13 April 2010

Lee Allison on How to Tie One On:  
The History and Contemporary Significance of the Necktie
Tuesday, April 13, 5:30-8:30pm
19 South Wabash, 2d floor

Cocktails at 5:30, presentation 6:00-6:30 followed by discussion.
$40 includes drinks, two cigars, and sandwiches. 
Reservations are required.

Who first started wearing neckties, and why?  How have the shapes, knots, and patterns evolved over the years? Whoever thought casual Friday was a good idea?  What are they made of and how are they made?  Who invented the Windsor knot? Is tying a bowtie really as easy as tying one's shoes?  Who can get away with wearing a cravat or an ascot these days?  Lee Allison may or may not answer any of these questions, but he will be joining the cigar society and presenting his special collection of cigar- and pipe-themed ties.

The Lee Allison Company was officially launched from a Chicago brownstone in the spring of 1995 and is now housed in a 4,500 sq-ft loft in Bucktown.  From the beginning, Lee has designed his own fabrics, and among other things he is well known (in the best circles) for his whimsical and sophisticated designs.  Over time, the Company’s offerings have grown to include bowties, cummerbunds, suspenders, pocket squares, and dress shirts.
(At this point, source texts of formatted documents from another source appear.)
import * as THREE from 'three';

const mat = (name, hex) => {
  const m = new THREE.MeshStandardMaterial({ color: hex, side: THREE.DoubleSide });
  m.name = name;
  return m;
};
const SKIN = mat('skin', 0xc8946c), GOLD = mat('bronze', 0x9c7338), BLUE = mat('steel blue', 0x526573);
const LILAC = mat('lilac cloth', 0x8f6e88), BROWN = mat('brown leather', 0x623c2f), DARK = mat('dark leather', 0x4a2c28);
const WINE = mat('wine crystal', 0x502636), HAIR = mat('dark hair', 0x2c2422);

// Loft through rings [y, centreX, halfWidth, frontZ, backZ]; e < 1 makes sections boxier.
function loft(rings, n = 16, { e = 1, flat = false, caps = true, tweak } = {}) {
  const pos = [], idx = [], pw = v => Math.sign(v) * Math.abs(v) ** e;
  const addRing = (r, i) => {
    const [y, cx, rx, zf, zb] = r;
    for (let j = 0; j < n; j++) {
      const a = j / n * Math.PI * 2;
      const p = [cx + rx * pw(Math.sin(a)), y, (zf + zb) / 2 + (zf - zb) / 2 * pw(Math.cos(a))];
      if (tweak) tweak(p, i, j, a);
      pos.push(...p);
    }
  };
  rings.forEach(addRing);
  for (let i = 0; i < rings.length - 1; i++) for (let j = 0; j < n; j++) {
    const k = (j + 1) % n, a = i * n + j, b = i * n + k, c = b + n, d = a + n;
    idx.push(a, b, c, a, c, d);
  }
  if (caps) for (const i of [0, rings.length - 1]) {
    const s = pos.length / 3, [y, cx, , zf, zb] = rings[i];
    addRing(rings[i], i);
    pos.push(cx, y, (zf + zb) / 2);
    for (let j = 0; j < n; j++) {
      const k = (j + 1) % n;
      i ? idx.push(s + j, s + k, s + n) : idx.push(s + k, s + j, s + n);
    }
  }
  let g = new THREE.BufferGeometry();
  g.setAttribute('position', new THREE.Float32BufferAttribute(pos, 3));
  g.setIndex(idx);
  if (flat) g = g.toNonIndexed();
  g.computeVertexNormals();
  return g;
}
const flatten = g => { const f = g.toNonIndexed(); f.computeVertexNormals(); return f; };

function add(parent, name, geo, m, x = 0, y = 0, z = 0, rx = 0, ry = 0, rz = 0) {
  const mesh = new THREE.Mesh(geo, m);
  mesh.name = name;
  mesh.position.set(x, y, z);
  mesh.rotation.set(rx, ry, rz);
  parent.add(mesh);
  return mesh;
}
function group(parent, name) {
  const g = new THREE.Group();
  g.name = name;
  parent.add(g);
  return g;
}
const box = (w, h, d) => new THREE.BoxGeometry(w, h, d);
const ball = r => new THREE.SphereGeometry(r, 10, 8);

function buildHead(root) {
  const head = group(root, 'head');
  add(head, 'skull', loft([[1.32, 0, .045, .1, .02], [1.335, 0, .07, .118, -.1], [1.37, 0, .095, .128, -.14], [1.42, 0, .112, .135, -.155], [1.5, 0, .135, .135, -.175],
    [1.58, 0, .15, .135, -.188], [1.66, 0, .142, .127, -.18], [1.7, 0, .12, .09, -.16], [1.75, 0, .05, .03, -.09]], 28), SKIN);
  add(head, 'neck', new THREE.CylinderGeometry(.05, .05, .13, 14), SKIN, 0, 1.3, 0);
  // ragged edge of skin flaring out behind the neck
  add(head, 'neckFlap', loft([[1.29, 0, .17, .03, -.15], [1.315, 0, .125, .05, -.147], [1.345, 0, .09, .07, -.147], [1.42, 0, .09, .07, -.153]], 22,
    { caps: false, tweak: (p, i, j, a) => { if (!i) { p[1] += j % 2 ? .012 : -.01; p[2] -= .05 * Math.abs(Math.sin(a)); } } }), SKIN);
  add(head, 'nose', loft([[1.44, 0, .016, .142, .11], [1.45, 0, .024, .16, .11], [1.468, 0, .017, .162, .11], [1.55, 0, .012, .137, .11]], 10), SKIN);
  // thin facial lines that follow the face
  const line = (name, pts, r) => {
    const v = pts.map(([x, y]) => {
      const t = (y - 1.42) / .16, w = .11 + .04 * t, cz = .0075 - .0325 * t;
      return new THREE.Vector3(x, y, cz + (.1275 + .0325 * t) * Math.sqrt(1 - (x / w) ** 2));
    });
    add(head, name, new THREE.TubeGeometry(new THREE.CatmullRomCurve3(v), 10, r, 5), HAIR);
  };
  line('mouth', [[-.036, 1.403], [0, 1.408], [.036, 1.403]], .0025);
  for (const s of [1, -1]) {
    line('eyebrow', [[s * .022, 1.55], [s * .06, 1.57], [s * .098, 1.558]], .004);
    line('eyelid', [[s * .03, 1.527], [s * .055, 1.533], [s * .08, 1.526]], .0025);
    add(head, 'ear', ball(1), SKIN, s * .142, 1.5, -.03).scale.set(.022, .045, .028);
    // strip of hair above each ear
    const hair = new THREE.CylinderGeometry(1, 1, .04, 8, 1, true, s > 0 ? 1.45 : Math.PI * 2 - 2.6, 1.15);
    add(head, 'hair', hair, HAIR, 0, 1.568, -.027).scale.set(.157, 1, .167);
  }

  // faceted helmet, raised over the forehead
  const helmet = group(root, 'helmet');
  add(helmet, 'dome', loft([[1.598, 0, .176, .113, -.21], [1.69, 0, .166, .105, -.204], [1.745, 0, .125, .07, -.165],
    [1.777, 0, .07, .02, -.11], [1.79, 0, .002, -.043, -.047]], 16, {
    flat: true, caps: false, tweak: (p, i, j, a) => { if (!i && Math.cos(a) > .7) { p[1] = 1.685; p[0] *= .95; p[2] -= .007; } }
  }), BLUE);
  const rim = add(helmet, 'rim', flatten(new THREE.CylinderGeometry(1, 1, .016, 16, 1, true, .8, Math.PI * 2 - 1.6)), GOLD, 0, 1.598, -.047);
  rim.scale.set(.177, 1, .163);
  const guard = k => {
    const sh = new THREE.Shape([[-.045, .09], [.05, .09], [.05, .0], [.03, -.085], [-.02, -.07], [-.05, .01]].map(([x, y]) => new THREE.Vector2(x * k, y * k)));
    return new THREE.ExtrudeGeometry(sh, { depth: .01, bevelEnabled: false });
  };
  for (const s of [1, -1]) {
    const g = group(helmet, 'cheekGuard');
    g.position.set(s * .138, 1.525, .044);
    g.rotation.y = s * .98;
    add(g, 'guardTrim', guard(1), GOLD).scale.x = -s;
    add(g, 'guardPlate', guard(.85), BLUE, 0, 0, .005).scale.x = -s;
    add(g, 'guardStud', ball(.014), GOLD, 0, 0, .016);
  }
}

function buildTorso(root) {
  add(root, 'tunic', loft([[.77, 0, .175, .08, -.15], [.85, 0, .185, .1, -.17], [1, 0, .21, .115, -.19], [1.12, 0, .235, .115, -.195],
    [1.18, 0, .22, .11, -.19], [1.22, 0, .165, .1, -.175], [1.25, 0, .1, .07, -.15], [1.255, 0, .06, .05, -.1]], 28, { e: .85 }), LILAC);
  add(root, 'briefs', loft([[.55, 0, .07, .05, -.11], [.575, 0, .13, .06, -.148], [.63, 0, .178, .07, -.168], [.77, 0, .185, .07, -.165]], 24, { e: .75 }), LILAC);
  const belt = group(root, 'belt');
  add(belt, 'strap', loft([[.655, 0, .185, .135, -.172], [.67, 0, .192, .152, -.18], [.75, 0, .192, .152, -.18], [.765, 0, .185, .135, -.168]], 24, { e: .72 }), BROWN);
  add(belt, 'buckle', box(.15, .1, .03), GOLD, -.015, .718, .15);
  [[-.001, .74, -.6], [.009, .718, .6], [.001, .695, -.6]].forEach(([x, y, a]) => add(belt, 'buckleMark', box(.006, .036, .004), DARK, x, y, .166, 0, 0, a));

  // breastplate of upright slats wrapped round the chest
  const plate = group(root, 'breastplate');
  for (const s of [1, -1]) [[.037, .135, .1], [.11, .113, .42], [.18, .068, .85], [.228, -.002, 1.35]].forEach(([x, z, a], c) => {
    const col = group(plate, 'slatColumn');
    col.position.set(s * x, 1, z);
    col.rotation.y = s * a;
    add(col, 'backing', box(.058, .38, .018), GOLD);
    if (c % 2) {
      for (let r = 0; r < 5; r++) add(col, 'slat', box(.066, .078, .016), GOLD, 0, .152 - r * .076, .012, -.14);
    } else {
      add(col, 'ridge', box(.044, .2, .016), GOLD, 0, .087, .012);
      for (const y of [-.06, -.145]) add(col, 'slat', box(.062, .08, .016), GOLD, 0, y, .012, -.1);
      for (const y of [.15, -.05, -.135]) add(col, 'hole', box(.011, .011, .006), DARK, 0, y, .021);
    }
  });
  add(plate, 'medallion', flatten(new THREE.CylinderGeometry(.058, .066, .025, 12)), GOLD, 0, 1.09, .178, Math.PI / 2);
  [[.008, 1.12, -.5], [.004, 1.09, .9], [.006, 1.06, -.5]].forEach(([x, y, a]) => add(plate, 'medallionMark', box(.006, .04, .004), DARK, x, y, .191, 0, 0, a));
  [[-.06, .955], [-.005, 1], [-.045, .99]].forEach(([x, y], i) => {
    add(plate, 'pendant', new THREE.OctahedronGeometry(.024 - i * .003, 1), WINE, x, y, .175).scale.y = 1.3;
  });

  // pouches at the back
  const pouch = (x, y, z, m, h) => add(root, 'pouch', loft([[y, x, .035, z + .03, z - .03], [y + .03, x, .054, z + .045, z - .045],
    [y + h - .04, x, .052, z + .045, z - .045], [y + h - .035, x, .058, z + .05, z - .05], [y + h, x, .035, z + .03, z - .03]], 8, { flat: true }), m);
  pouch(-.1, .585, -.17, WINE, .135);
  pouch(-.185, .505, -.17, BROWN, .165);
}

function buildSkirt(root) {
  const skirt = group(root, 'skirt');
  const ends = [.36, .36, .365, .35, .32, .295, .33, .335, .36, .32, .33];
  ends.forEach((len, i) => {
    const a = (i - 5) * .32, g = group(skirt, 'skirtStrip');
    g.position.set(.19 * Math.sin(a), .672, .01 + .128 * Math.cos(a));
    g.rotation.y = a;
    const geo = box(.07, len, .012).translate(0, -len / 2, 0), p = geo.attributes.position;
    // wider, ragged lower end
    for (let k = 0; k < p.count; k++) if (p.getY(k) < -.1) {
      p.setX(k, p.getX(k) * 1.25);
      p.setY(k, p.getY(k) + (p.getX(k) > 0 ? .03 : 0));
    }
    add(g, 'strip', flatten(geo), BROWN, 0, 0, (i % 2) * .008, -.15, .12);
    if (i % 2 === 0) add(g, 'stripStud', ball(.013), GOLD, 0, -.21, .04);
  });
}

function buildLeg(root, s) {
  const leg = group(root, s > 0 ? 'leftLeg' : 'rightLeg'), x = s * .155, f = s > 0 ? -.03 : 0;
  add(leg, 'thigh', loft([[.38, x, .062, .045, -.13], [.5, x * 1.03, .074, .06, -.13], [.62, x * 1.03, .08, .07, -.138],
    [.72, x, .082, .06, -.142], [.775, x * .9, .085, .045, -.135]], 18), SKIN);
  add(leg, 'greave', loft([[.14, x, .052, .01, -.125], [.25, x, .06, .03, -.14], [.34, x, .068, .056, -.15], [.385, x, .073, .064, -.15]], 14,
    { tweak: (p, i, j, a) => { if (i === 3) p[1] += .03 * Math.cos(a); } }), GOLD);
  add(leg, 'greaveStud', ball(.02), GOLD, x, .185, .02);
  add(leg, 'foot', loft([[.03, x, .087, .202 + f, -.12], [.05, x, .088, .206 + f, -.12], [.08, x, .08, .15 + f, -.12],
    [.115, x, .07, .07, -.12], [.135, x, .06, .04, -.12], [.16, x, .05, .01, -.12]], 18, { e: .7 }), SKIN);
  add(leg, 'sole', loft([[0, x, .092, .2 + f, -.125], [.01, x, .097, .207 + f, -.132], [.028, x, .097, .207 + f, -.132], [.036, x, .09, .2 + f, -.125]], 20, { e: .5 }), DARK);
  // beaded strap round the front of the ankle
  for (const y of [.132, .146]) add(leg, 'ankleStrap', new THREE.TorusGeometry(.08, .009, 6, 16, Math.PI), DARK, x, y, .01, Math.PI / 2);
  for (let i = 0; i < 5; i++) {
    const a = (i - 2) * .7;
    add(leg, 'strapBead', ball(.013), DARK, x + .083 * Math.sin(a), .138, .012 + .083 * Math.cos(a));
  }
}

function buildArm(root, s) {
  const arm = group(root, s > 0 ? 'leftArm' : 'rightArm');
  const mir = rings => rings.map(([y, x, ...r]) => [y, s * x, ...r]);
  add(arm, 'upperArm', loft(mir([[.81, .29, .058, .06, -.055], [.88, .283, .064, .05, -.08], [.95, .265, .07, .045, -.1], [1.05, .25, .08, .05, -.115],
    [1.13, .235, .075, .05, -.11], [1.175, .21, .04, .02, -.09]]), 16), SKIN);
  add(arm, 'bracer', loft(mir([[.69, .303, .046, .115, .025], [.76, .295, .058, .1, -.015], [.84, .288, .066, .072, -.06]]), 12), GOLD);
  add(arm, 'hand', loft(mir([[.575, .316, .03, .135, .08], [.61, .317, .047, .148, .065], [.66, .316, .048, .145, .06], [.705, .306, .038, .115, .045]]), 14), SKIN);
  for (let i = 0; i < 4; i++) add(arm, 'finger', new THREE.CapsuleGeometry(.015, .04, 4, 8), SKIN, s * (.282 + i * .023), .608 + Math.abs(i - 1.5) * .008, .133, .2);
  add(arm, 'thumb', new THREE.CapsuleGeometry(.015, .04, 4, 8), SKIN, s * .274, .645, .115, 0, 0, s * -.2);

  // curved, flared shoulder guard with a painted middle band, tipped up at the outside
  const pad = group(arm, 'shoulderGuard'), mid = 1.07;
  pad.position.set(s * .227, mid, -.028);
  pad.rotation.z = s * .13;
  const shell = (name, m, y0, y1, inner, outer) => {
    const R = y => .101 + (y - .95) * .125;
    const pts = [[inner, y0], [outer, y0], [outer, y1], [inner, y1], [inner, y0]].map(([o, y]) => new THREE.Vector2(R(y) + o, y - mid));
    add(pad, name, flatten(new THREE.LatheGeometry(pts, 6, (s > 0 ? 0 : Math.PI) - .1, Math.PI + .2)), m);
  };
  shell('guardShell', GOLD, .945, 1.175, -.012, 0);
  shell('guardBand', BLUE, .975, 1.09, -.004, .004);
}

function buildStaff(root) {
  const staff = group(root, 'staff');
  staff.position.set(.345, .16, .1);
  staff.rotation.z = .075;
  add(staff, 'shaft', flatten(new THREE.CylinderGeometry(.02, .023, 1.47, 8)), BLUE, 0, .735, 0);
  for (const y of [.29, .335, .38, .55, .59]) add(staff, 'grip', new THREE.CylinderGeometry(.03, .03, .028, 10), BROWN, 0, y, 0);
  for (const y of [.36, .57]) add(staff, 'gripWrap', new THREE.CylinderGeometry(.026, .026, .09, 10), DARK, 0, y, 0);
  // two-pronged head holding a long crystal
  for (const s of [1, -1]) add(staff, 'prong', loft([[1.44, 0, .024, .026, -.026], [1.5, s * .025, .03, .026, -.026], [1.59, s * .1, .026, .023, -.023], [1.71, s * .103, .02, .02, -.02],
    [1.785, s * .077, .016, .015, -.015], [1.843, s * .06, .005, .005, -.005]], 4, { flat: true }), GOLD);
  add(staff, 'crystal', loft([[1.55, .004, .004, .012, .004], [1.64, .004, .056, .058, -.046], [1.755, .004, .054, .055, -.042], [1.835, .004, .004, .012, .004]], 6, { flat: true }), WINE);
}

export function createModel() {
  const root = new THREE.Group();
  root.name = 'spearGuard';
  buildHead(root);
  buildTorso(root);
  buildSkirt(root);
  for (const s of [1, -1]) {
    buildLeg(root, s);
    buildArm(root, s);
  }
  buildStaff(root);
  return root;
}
Prior to starting his clothing company, Lee was an account executive and copy writer for Leo Burnett.  He holds an MBA from Harvard University and was an undergraduate at Williams College.

Above right, Lee is seen demonstrating a bowtie knot to Mark Warden and Ted Foss. 

Coming up

Tuesday, April 27
Bill Daley, food and wine critic for the Chicago Tribune, will lead a wine and cigar tasting.

Tuesday, May 11
Mark Warden, past president of Daley College, will talk about the history of two-year colleges in America.

Tuesday, May 25
We will meet outdoors at the Ceres Cafe, weather permitting.

About the Cigar Society of Chicago

ONE OF THE OLDEST AND greatest traditions of the city clubs of Chicago is the discussion of intellectual, social, legal, artistic, historical, scientific, musical, theatrical, and philosophical issues in the company of educated, bright, and appropriately provocative individuals, all under the beneficent influence of substantial amounts of tobacco and spirits.  The Cigar Society of Chicago embraces this tradition and extends it with its Informal Smokers, University Series lectures, and Cigar Society Dinners, in which cigars, and from time to time pipes and cigarettes, appear as an important component of our version of the classical symposium.  To be included in the Cigar Society's mailing list, write to the Secretary at CigarSociety@logicophilosophicus.org.